and graduate student Nick Davis.
Mid-latitudes are usually characterized by Rossby numbers ~.1 (consistent with
geostrophic balance) where as the tropics are characterized by Rossby numbers
~1. Gaining an understanding of the structure of the Rossby number could be
useful in determining the meridional extent of the tropical belt, which
determines the locations of subtropical dry zones and their changing positions
with climate change. In his study, Steve analyzed scale dependencies of the
Rossby number as a function of latitude using global coverage reanalysis data.
Steve found that the geostrophic wind approximation has a consistently high bias
for predicting large wind speeds. The geostrophic approximation holds very high
accuracy to very low latitudes.
He found there is no obvious connection between the Rossby number and the
breakdown of the geostrophic wind approximation at low latitudes
and that the Rossby number has a distinct structure. Significant transitions in
the Rossby number show potential for locating subtropical dry zones.
The Rossby number has a strong dependence on the horizontal scale of the wind
field used to calculate it. This dependence varies with latitude and can tell
us the different distances of large scale dynamics as a function of latitude.
Steven's summer research poster,
Distinguishing Tropical and Extratropical Dynamical Regimes Based on
Rossby Number Statistics,
is available here.
Steve is from Woddinville, WA where he is very active climbing, freediving, skiing,
white water rafting and eating so a summer in Colorado was a nice fit!

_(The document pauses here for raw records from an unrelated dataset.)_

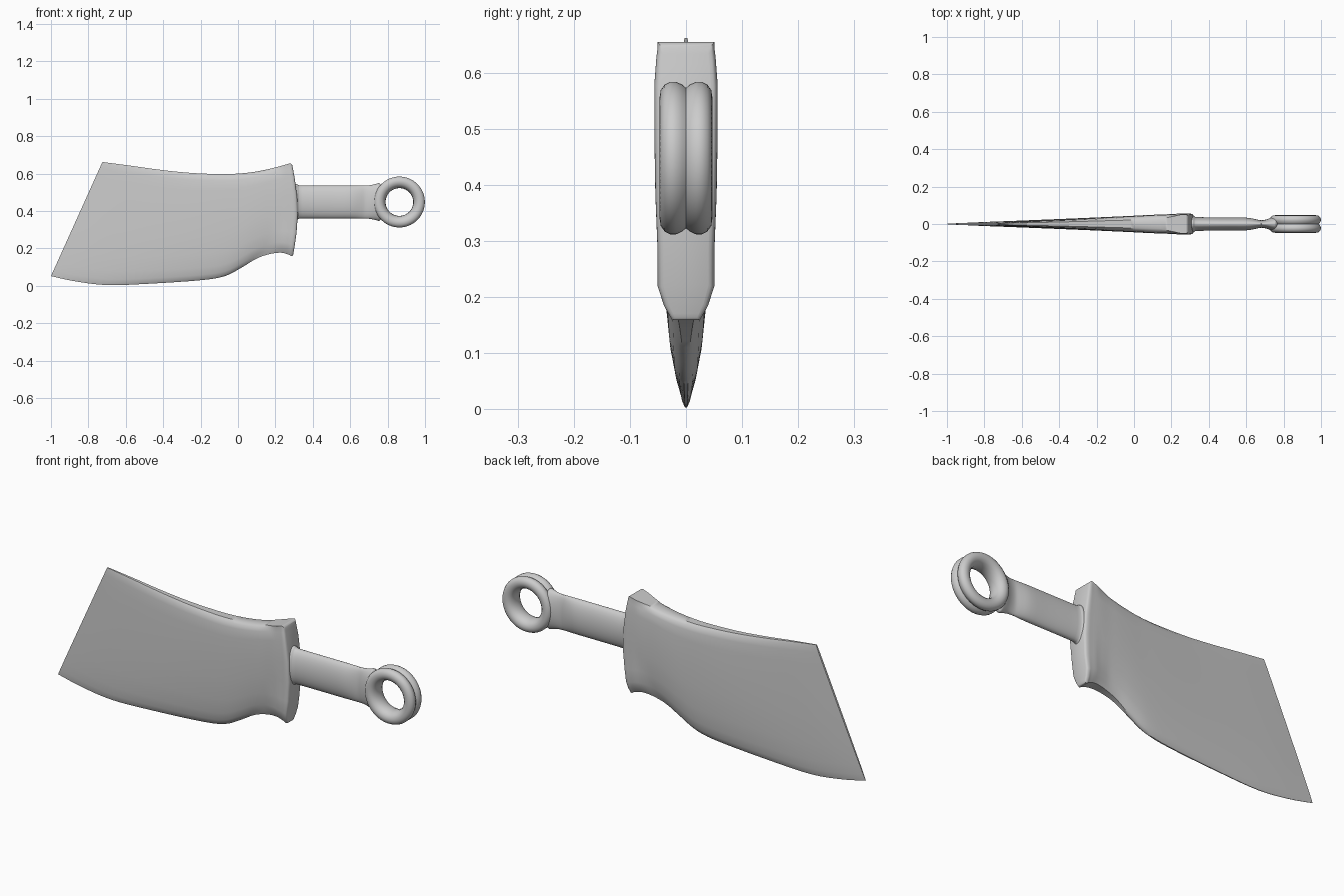
import bpy, bmesh
from math import sin, cos, pi, radians

if "Cube" in bpy.data.objects:
    bpy.data.objects.remove(bpy.data.objects["Cube"])


def spline(rows, n):
    """Catmull-Rom resampling of rows of numbers."""
    out = []
    for i in range(len(rows) - 1):
        p = [rows[max(0, min(len(rows) - 1, i + k))] for k in (-1, 0, 1, 2)]
        for j in range(n):
            t = j / n
            out.append([0.5 * (2 * b + (c - a) * t + (2 * a - 5 * b + 4 * c - d) * t * t
                               + (3 * b - a - 3 * c + d) * t ** 3) for a, b, c, d in zip(*p)])
    return out + [list(rows[-1])]


def loft(name, rings, closed=False, angle=40):
    """Skin a list of closed vertex rings into one smooth object."""
    bm = bmesh.new()
    vs = [[bm.verts.new(p) for p in r] for r in rings]
    m, n = len(vs), len(vs[0])
    for i in range(m if closed else m - 1):
        a, b = vs[i], vs[(i + 1) % m]
        for j in range(n):
            k = (j + 1) % n
            bm.faces.new((a[j], a[k], b[k], b[j]))
    if not closed:
        # caps bridged side to side so they may follow a curved outline
        for r in (vs[0], vs[-1]):
            for j in range(n // 2 - 1):
                bm.faces.new((r[j], r[j + 1], r[n - 2 - j], r[n - 1 - j]))
    bmesh.ops.recalc_face_normals(bm, faces=bm.faces)
    me = bpy.data.meshes.new(name)
    bm.to_mesh(me)
    bm.free()
    ob = bpy.data.objects.new(name, me)
    bpy.context.collection.objects.link(ob)
    bpy.context.view_layer.objects.active = ob
    ob.select_set(True)
    bpy.ops.object.shade_smooth_by_angle(angle=radians(angle))
    ob.select_set(False)
    return ob


# Blade: stations of bottom x, z, top x, z, half thickness, end bulge
stations = [
    (-1.0, .052, -.725, .662, .005, 0), (-.87, .024, -.58, .643, .013, 0),
    (-.70, .004, -.43, .622, .020, 0), (-.48, .011, -.27, .605, .028, 0),
    (-.20, .030, -.10, .597, .038, 0), (-.07, .052, 0, .600, .043, 0),
    (.02, .098, .07, .607, .047, 0), (.10, .146, .13, .617, .050, 0),
    (.17, .170, .18, .628, .052, 0), (.23, .177, .23, .641, .055, .003),
    (.27, .167, .265, .651, .056, .012), (.282, .160, .278, .655, .056, .022),
    (.291, .160, .287, .650, .052, .026), (.295, .164, .291, .643, .044, .027)]
# height fraction and relative width: sharp belly, rounded spine
section = [(0, .08), (.015, .28), (.05, .48), (.12, .67), (.25, .84), (.45, .97),
           (.65, 1), (.85, 1), (.94, .94), (.98, .8), (1, .5)]
blade = []
for xb, zb, xt, zt, w, bulge in spline(stations, 4):
    heel = max(0, min(1, (xb + .05) / .3))
    side = []
    for v, s in section:
        s = max(s, heel * min(.9, .45 + 5 * v))
        side.append((xb + (xt - xb) * v + bulge * sin(pi * v), s * w, zb + (zt - zb) * v))
    blade.append(side + [(x, -y, z) for x, y, z in reversed(side)])
loft("blade", blade)

# Handle: x, half height, half thickness of each oval section
grip = [(.28, .096, .046), (.314, .096, .045), (.322, .092, .042), (.345, .089, .037),
        (.50, .089, .034), (.60, .089, .034), (.65, .089, .026), (.68, .089, .020),
        (.71, .091, .025), (.74, .098, .037), (.755, .101, .040), (.768, .085, .038)]
N = 32
handle = [[(x, hy * cos((j + .5) * 2 * pi / N), .448 + hz * sin((j + .5) * 2 * pi / N))
           for j in range(N)] for x, hz, hy in spline(grip, 3)]
loft("handle", handle)

# Pommel ring: grooved profile (radius, depth) turned about the y axis
half = [(.125, 0), (.131, .007), (.136, .018), (.136, .028), (.131, .038), (.121, .045),
        (.108, .047), (.094, .043), (.083, .033), (.076, .017), (.074, 0)]
profile = half + [(r, -y) for r, y in half[-2:0:-1]]
M = 64
ring = [[(.863 + r * cos(i * 2 * pi / M), y, .448 + r * sin(i * 2 * pi / M))
         for r, y in profile] for i in range(M)]
loft("pommel_ring", ring, closed=True, angle=60)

His
research interests include mountain weather, cloud microphysics, ensemble
forecasting and numerical weather prediction.